▶ [Exercise prompt]:
Print the data below exactly, but only the lines from the one containing "const mesh = new THREE.Mesh(new" down to the one containing "box('rightPost', stone, -0.8, -0.62, 0.05, 2, -0.135, 0.105);", inclusive.

▶ [Records supplied]:
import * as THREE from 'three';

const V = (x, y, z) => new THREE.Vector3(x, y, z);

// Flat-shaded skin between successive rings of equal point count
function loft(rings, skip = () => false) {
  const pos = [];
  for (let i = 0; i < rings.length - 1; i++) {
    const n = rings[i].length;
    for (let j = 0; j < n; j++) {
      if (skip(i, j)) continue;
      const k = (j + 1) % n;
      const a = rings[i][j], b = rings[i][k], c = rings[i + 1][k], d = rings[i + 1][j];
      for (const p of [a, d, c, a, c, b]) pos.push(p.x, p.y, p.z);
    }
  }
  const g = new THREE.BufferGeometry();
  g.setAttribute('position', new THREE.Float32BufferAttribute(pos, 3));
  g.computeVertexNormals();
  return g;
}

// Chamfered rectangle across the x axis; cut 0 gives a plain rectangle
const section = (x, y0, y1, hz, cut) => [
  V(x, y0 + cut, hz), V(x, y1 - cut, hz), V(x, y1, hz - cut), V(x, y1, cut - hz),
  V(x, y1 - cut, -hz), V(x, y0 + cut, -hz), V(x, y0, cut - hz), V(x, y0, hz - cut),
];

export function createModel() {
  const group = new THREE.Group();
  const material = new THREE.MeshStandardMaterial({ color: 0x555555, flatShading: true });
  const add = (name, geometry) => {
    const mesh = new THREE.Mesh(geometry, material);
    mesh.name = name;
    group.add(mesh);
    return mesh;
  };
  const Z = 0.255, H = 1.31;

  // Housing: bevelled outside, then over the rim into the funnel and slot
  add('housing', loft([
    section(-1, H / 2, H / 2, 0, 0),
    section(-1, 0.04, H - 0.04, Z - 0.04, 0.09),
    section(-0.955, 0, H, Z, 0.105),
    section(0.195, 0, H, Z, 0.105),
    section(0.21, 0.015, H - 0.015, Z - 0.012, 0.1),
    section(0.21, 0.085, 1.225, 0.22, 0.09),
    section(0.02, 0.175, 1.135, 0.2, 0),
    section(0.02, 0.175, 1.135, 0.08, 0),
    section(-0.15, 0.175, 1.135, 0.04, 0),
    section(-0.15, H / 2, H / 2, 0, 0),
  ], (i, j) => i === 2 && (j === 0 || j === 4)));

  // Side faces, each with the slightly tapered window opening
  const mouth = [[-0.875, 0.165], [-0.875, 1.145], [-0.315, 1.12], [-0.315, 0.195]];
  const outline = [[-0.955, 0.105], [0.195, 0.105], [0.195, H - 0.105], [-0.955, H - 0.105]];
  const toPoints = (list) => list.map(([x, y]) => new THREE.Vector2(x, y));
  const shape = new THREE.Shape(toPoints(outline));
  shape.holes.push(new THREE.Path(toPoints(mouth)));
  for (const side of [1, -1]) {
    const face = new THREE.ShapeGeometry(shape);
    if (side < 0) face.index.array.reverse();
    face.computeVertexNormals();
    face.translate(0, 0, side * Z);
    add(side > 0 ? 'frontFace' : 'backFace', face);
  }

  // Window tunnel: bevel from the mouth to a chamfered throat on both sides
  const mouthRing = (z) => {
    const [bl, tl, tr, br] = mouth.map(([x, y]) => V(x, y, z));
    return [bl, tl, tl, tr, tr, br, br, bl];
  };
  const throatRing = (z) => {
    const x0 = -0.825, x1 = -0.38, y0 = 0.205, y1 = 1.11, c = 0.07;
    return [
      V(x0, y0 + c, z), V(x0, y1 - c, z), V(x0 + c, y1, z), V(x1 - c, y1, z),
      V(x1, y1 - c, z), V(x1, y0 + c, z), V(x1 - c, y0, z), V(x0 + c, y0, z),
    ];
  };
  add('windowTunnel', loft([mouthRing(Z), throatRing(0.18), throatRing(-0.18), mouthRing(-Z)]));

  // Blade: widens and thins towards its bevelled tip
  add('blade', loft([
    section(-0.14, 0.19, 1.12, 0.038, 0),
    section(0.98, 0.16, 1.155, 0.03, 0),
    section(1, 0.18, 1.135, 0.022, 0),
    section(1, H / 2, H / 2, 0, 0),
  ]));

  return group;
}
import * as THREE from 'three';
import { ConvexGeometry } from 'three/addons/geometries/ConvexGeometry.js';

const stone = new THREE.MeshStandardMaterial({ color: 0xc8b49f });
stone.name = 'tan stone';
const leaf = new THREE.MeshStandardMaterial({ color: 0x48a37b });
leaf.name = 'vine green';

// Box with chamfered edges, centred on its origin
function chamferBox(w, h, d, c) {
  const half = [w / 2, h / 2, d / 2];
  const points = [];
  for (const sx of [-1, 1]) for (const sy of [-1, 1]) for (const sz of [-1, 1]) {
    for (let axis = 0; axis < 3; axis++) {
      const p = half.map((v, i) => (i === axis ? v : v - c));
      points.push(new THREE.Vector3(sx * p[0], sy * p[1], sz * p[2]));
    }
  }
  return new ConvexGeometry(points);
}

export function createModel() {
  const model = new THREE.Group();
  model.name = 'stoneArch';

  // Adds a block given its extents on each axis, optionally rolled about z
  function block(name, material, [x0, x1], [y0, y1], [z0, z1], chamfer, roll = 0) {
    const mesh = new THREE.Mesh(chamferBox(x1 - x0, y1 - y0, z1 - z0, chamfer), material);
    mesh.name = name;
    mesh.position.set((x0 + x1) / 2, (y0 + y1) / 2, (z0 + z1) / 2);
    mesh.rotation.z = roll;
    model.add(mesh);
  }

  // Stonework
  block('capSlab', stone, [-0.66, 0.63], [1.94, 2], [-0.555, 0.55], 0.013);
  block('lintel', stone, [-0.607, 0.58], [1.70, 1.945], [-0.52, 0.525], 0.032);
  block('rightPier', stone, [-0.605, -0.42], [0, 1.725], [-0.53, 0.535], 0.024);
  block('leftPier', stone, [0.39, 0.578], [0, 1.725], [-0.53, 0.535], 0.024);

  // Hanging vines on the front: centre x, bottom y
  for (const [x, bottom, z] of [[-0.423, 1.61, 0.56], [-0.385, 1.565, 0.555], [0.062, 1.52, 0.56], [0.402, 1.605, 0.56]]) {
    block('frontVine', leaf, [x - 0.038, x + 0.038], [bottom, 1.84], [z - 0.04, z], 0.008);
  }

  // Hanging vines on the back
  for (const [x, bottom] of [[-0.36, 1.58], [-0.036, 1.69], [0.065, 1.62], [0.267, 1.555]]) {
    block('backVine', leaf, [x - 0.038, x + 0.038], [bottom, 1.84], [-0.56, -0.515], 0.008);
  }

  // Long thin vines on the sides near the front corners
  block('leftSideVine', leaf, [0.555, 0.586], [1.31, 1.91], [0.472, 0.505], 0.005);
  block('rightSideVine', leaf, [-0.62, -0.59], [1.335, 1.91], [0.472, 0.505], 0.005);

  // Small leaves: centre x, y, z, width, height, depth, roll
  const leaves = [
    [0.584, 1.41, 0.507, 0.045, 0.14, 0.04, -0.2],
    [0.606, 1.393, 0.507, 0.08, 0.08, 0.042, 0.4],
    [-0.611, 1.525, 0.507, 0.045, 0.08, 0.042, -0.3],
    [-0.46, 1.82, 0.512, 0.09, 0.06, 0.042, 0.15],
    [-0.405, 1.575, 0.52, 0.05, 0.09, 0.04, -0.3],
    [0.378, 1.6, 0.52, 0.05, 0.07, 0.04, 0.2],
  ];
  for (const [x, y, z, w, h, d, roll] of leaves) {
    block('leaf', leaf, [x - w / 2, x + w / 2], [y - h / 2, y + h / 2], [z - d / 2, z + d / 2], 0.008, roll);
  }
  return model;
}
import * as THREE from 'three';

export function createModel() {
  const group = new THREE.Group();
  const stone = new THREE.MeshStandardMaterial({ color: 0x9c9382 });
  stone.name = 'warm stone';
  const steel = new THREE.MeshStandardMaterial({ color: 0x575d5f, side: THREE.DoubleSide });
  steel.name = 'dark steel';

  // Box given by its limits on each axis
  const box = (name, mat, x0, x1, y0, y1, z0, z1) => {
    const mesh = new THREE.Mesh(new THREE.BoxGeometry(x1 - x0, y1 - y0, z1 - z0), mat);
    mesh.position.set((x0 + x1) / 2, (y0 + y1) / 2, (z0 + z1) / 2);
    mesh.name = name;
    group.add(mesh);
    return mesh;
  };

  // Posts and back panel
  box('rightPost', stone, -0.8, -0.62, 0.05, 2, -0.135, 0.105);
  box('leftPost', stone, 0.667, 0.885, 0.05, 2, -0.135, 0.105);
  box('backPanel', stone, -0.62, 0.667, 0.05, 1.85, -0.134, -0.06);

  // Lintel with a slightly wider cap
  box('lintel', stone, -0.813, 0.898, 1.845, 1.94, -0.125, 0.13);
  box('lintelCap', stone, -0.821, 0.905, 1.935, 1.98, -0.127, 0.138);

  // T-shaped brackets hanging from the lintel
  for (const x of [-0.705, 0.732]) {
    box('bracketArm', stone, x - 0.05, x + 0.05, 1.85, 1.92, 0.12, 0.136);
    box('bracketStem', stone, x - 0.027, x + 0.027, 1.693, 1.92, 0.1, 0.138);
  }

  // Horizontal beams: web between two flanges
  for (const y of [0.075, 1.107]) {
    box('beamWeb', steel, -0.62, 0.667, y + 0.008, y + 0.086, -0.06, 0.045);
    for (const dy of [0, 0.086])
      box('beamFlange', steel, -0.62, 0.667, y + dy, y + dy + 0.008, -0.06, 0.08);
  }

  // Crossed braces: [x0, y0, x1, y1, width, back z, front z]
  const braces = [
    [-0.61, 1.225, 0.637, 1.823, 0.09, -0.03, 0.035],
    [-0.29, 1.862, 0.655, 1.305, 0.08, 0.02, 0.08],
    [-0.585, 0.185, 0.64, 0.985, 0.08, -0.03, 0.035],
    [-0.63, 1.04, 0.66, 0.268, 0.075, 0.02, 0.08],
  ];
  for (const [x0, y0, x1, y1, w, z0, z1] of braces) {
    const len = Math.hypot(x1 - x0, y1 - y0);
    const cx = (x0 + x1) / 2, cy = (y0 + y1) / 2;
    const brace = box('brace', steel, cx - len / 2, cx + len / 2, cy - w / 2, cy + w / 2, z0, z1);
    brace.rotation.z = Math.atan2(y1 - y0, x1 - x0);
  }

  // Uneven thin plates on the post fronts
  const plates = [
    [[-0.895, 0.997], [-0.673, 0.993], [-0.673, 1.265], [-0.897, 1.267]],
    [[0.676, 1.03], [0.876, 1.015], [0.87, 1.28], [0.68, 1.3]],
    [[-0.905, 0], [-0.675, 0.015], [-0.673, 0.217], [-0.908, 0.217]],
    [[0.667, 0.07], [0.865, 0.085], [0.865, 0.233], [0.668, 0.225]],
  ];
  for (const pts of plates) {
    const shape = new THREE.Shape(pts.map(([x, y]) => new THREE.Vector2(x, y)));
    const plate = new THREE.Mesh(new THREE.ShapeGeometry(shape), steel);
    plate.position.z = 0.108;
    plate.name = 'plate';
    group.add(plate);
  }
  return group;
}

▶ [Task output]:
    const mesh = new THREE.Mesh(new THREE.BoxGeometry(x1 - x0, y1 - y0, z1 - z0), mat);
    mesh.position.set((x0 + x1) / 2, (y0 + y1) / 2, (z0 + z1) / 2);
    mesh.name = name;
    group.add(mesh);
    return mesh;
  };

  // Posts and back panel
  box('rightPost', stone, -0.8, -0.62, 0.05, 2, -0.135, 0.105);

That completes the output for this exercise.